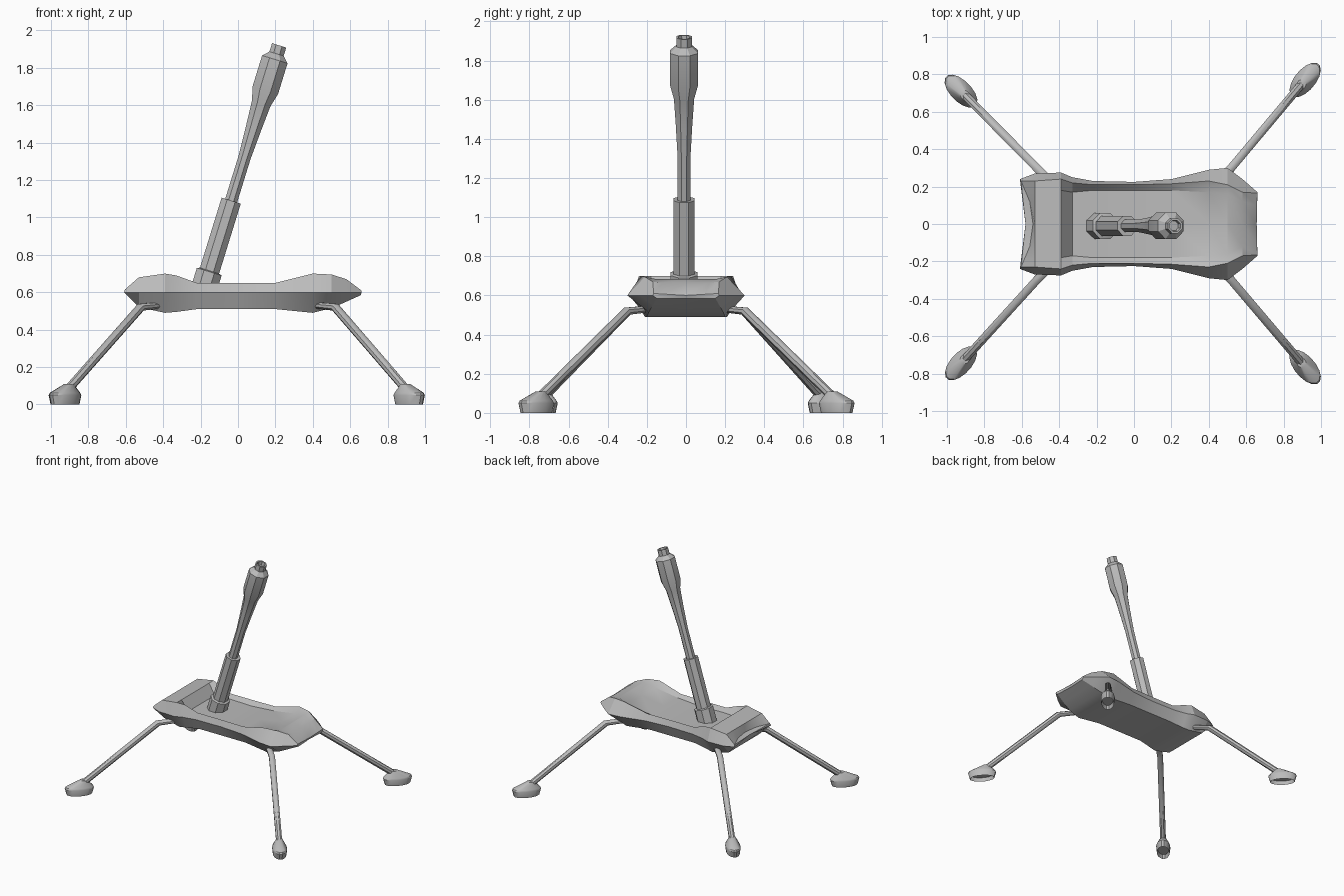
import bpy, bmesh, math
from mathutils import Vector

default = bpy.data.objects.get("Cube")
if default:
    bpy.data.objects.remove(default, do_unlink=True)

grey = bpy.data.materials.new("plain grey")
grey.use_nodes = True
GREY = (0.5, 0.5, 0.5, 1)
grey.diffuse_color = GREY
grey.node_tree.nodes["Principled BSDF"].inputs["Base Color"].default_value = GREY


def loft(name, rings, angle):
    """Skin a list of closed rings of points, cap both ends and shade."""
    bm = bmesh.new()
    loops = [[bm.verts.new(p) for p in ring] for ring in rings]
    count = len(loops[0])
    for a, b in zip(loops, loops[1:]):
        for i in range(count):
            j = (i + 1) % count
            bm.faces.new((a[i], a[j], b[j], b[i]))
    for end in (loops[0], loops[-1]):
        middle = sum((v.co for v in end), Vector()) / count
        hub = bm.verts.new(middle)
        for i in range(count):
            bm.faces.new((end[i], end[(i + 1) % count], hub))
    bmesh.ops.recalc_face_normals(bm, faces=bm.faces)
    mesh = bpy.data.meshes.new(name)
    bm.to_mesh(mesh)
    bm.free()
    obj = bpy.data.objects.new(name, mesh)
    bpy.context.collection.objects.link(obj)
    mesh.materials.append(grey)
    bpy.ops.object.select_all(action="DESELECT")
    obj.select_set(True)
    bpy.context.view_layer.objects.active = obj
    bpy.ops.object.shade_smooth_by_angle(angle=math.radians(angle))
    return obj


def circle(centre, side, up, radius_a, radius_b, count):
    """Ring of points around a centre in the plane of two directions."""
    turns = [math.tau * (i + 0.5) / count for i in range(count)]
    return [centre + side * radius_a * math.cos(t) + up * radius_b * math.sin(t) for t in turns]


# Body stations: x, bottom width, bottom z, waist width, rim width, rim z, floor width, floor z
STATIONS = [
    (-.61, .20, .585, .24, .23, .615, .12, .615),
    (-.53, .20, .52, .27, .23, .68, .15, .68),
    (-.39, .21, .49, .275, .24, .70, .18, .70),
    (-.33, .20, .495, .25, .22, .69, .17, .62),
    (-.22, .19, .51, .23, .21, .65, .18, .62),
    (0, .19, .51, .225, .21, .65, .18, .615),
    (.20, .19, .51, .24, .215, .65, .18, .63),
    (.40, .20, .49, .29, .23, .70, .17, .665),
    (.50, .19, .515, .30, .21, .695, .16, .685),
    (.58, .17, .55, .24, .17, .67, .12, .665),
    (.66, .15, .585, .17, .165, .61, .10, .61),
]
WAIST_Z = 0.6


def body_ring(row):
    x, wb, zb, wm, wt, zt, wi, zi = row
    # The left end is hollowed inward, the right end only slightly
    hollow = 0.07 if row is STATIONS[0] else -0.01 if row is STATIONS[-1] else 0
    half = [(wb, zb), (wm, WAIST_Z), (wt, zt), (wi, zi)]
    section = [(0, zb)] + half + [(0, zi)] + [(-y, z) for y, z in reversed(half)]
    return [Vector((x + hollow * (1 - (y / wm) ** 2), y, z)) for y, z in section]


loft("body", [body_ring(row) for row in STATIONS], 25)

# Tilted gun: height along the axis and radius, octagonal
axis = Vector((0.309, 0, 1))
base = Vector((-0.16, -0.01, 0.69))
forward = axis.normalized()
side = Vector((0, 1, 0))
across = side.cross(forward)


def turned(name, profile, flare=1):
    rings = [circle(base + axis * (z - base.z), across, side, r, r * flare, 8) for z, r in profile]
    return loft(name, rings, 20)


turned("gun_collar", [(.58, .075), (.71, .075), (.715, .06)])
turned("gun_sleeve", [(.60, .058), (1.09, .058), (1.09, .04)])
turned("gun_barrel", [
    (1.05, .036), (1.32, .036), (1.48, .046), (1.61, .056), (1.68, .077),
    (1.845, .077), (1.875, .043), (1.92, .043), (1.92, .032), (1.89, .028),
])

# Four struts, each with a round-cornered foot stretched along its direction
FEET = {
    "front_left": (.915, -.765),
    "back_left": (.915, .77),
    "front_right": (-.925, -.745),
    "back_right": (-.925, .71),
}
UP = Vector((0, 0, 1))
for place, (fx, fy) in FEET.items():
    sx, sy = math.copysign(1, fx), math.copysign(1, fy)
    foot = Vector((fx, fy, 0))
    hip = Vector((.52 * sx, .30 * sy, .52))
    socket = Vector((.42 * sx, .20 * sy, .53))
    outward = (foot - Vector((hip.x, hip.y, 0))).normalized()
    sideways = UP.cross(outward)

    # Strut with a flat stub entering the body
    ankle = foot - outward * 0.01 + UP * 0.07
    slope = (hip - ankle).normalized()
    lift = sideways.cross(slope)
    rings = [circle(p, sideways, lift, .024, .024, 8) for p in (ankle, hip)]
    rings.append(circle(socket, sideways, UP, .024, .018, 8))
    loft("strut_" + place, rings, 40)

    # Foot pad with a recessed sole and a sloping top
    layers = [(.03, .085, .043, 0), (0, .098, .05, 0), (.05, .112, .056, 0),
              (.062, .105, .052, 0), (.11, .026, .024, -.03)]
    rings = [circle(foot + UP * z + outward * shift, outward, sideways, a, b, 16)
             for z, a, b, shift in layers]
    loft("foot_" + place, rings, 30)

==

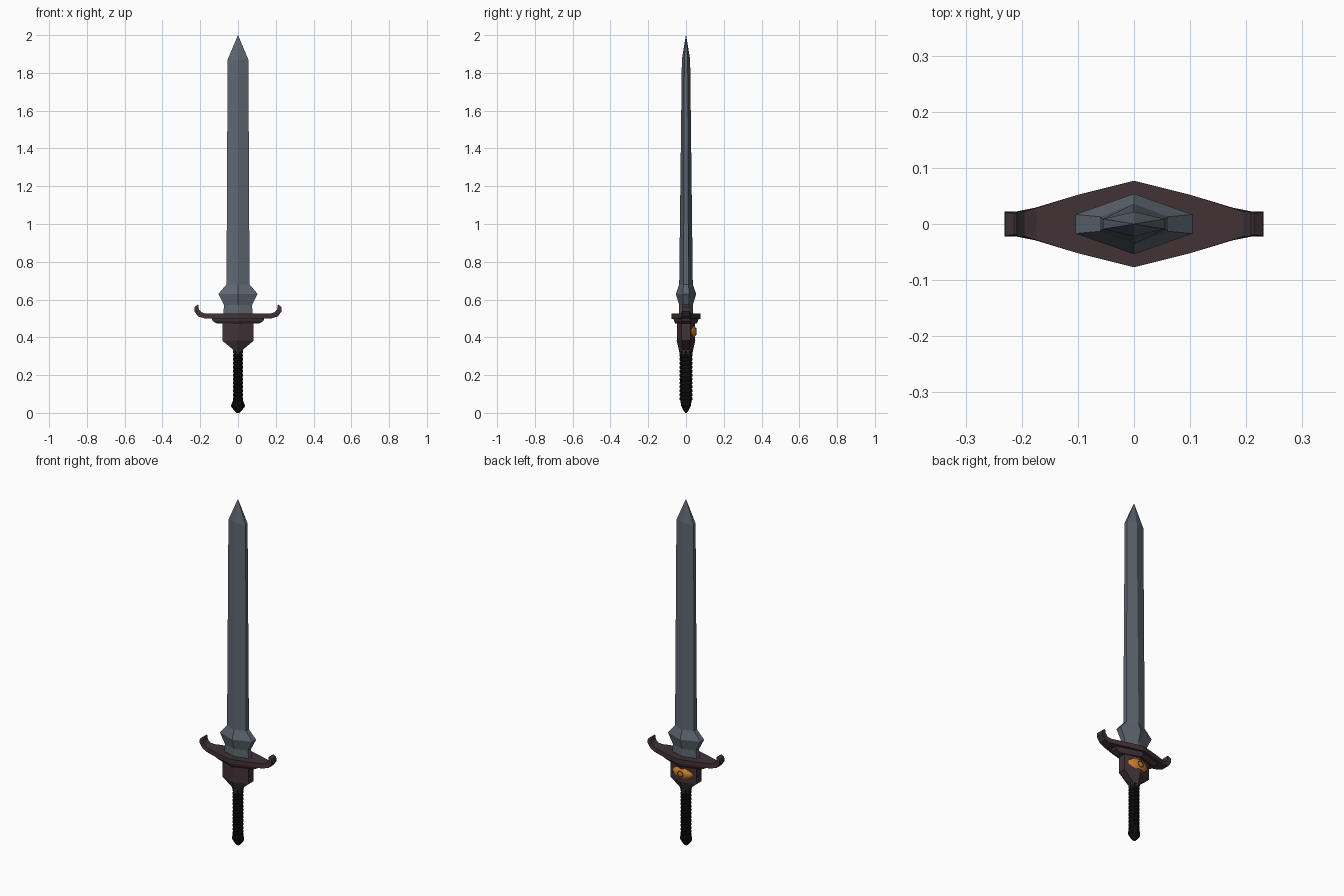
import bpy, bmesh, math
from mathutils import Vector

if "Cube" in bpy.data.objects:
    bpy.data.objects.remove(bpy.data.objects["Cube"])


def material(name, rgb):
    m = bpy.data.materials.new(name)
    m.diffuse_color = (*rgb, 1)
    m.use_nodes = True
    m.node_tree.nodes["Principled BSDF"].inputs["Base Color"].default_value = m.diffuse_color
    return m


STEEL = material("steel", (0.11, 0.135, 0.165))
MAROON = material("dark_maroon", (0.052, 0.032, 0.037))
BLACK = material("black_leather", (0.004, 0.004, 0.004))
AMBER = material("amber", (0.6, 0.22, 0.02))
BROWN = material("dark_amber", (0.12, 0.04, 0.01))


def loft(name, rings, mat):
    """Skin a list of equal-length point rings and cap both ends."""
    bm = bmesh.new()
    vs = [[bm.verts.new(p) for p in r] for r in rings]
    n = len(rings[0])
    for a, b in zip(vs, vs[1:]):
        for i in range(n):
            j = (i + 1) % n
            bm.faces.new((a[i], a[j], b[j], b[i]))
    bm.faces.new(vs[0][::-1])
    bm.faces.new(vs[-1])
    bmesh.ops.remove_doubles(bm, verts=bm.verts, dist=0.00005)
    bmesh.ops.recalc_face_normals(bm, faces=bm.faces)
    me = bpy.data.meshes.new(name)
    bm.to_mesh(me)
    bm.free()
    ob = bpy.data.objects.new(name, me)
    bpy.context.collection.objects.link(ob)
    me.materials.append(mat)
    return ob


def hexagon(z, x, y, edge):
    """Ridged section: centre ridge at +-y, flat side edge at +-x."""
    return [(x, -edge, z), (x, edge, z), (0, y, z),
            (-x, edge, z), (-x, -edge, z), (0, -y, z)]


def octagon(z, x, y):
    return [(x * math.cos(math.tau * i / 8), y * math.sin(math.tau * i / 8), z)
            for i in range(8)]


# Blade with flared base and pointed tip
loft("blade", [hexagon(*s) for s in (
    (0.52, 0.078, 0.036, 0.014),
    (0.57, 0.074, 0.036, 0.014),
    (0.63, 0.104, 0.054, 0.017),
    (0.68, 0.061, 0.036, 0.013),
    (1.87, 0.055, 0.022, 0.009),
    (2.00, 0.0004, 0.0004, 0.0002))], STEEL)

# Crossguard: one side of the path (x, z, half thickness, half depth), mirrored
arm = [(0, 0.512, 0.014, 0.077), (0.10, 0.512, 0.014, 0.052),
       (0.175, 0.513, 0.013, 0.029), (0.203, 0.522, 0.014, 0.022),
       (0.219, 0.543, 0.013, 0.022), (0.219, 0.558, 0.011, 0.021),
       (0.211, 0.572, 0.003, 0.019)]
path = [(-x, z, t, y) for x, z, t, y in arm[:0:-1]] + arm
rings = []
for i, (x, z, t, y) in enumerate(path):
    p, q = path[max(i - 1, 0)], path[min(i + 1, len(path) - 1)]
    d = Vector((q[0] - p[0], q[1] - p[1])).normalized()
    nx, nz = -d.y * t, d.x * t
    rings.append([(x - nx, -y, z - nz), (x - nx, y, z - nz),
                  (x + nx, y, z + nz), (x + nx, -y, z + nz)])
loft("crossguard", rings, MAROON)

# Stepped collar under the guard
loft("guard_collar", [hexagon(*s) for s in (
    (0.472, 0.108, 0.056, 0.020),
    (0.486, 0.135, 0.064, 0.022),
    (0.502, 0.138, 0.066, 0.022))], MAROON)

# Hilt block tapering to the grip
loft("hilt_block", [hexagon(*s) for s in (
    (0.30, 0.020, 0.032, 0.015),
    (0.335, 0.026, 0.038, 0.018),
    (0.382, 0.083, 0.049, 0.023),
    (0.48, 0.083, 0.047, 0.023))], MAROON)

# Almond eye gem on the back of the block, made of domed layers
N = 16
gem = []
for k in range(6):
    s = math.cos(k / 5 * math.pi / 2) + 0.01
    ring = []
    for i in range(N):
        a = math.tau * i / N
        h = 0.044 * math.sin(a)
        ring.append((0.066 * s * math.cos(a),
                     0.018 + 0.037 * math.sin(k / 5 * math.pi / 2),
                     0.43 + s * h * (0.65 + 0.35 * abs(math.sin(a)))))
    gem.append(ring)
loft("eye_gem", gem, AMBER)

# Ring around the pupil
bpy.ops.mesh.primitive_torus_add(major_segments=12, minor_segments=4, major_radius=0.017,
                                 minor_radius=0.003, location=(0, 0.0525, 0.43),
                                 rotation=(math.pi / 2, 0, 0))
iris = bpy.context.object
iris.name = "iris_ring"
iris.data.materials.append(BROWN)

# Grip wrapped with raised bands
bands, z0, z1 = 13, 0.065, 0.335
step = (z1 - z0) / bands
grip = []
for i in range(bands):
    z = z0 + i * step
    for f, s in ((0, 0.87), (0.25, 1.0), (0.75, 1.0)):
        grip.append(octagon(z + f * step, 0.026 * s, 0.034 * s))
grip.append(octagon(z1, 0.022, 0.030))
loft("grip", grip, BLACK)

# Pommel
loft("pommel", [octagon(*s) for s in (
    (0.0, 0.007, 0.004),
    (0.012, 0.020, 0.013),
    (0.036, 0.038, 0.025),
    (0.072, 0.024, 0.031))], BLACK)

Task objective: Look through the data above and report every line in which "faces" appears.

Result for this task:
            bm.faces.new((a[i], a[j], b[j], b[i]))
            bm.faces.new((end[i], end[(i + 1) % count], hub))
    bmesh.ops.recalc_face_normals(bm, faces=bm.faces)
            bm.faces.new((a[i], a[j], b[j], b[i]))
    bm.faces.new(vs[0][::-1])
    bm.faces.new(vs[-1])
    bmesh.ops.recalc_face_normals(bm, faces=bm.faces)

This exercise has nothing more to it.